Op 67 is the last of them. It was written in 1876, apparently as a relaxation after Brahms had finally completed some fourteen years' work on his First Symphony (the symphony was, naturally, another genre rich in tradition which he was wary of approaching). Brahms is rarely in as playful a mood as this at the start of a major work, taking an almost innocent delight in setting up phrases for the second violin and viola and simply repeating them for the full ensemble, and playing off the main 6/8 metre against both 3/4 and the simple two-in-a-bar of the second theme's polka rhythm.
The andante is based on an arching lyrical song-like theme. The middle section combines the crisp dotted rhythms of baroque ceremonial with the wild flourishes of Brahms's beloved gypsy music. He described the third movement to a friend as ‘the most amorous, affectionate' thing he had written. The restless, rather withdrawn main theme is played by the viola, with the other three instruments muted.

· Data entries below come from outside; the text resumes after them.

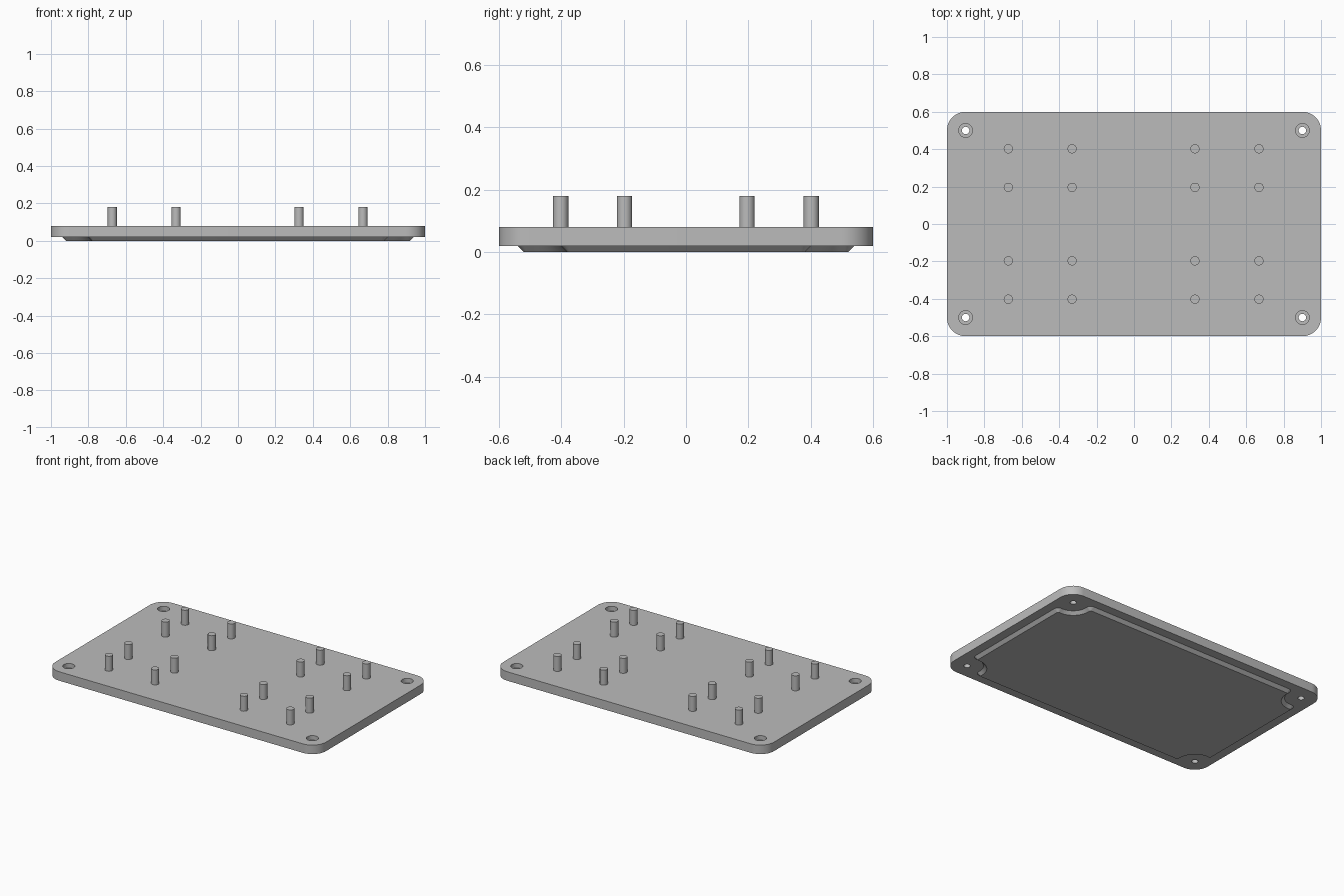
import bpy, bmesh
from math import sin, cos, pi, radians, sqrt, asin

if "Cube" in bpy.data.objects:
    bpy.data.objects.remove(bpy.data.objects["Cube"], do_unlink=True)

grey = bpy.data.materials.new("plain grey")
grey.use_nodes = True
colour = (0.5, 0.5, 0.5, 1)
grey.diffuse_color = colour
grey.node_tree.nodes["Principled BSDF"].inputs["Base Color"].default_value = colour

SCREW_X, SCREW_Y = 0.9, 0.5
BOTTOM, TOP = 0.02, 0.08


def arc(cx, cy, r, start, end, steps):
    return [(cx + r * cos(start + (end - start) * i / steps),
             cy + r * sin(start + (end - start) * i / steps)) for i in range(steps + 1)]


def four_corners(corner):
    """Mirror the +x +y corner path into a closed counter-clockwise outline."""
    path = list(corner)
    path += [(-x, y) for x, y in reversed(corner)]
    path += [(-x, -y) for x, y in corner]
    path += [(x, -y) for x, y in reversed(corner)]
    return path


def loft(name, sections):
    """Join (outline, z) sections from low to high into a closed solid."""
    bm = bmesh.new()
    rings = [[bm.verts.new((x, y, z)) for x, y in outline] for outline, z in sections]
    for low, high in zip(rings, rings[1:]):
        for i in range(len(low)):
            j = (i + 1) % len(low)
            bm.faces.new((low[i], low[j], high[j], high[i]))
    bm.faces.new(rings[0][::-1])
    bm.faces.new(rings[-1])
    mesh = bpy.data.meshes.new(name)
    bm.to_mesh(mesh)
    bm.free()
    obj = bpy.data.objects.new(name, mesh)
    bpy.context.collection.objects.link(obj)
    mesh.materials.append(grey)
    return obj


def circle(cx, cy, r, steps=32):
    return arc(cx, cy, r, 0, 2 * pi, steps)[:-1]


def smooth(obj):
    bpy.ops.object.select_all(action="DESELECT")
    obj.select_set(True)
    bpy.context.view_layer.objects.active = obj
    bpy.ops.object.shade_smooth_by_angle(angle=radians(30))


# Rounded plate
outline = four_corners(arc(0.9, 0.5, 0.1, 0, pi / 2, 12))
plate = loft("plate", [(outline, BOTTOM), (outline, TOP)])

# Counterbored screw holes through the corners
for sx in (-1, 1):
    for sy in (-1, 1):
        x, y = sx * SCREW_X, sy * SCREW_Y
        small, wide = circle(x, y, 0.02), circle(x, y, 0.037)
        cutter = loft("hole_cutter", [(small, -0.1), (small, 0.05), (wide, 0.05), (wide, 0.2)])
        cutter.hide_render = True
        cut = plate.modifiers.new("screw_hole", "BOOLEAN")
        cut.operation, cut.solver, cut.object = "DIFFERENCE", "EXACT", cutter
        bpy.context.view_layer.objects.active = plate
        bpy.ops.object.modifier_apply(modifier=cut.name)
        bpy.data.objects.remove(cutter, do_unlink=True)
smooth(plate)


# Chamfered pad underneath, scooped around each screw hole
def pad_outline(inset):
    scoop, fillet = 0.1 + inset, 0.03 - inset
    drop = 0.01                                   # fillet centre above the hole centre
    reach = sqrt((scoop + fillet) ** 2 - drop ** 2)
    tilt = asin(drop / (scoop + fillet))
    lower = arc(SCREW_X + drop, SCREW_Y - reach, fillet, 0, pi / 2 + tilt, 8)
    hollow = arc(SCREW_X, SCREW_Y, scoop, 1.5 * pi + tilt, pi - tilt, 14)
    upper = arc(SCREW_X - reach, SCREW_Y + drop, fillet, -tilt, pi / 2, 8)
    return four_corners(lower + hollow[1:-1] + upper)


smooth(loft("underside_pad", [(pad_outline(0.02), 0), (pad_outline(0), BOTTOM)]))

# Standing pegs in four groups
for x in (-0.672, -0.331, 0.326, 0.668):
    for y in (-0.402, -0.197, 0.196, 0.402):
        ring = circle(x, y, 0.0245, 24)
        smooth(loft("peg", [(ring, TOP), (ring, 0.18)]))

For the first time Brahms composes a final movement in the form of a theme and variations. The theme is an easy-going affair whose apparent simplicity is deceptive. Its phrase-structure, for example, is oddly elusive. The viola, again, dominates the first two variations, and as the music moves into ever more remote keys Brahms also keeps the two-against-three cross-rhythms of the first movement in our minds. This is because he is about to pull off his most astounding coup of all as, with variation 7, the finale theme turns into the first movement's opening material, which he then goes on to combine with the finale theme in its original form. Even when Brahms is relaxing, his grasp of compositional technique is as firm as ever.
© Mike Wheeler, 2015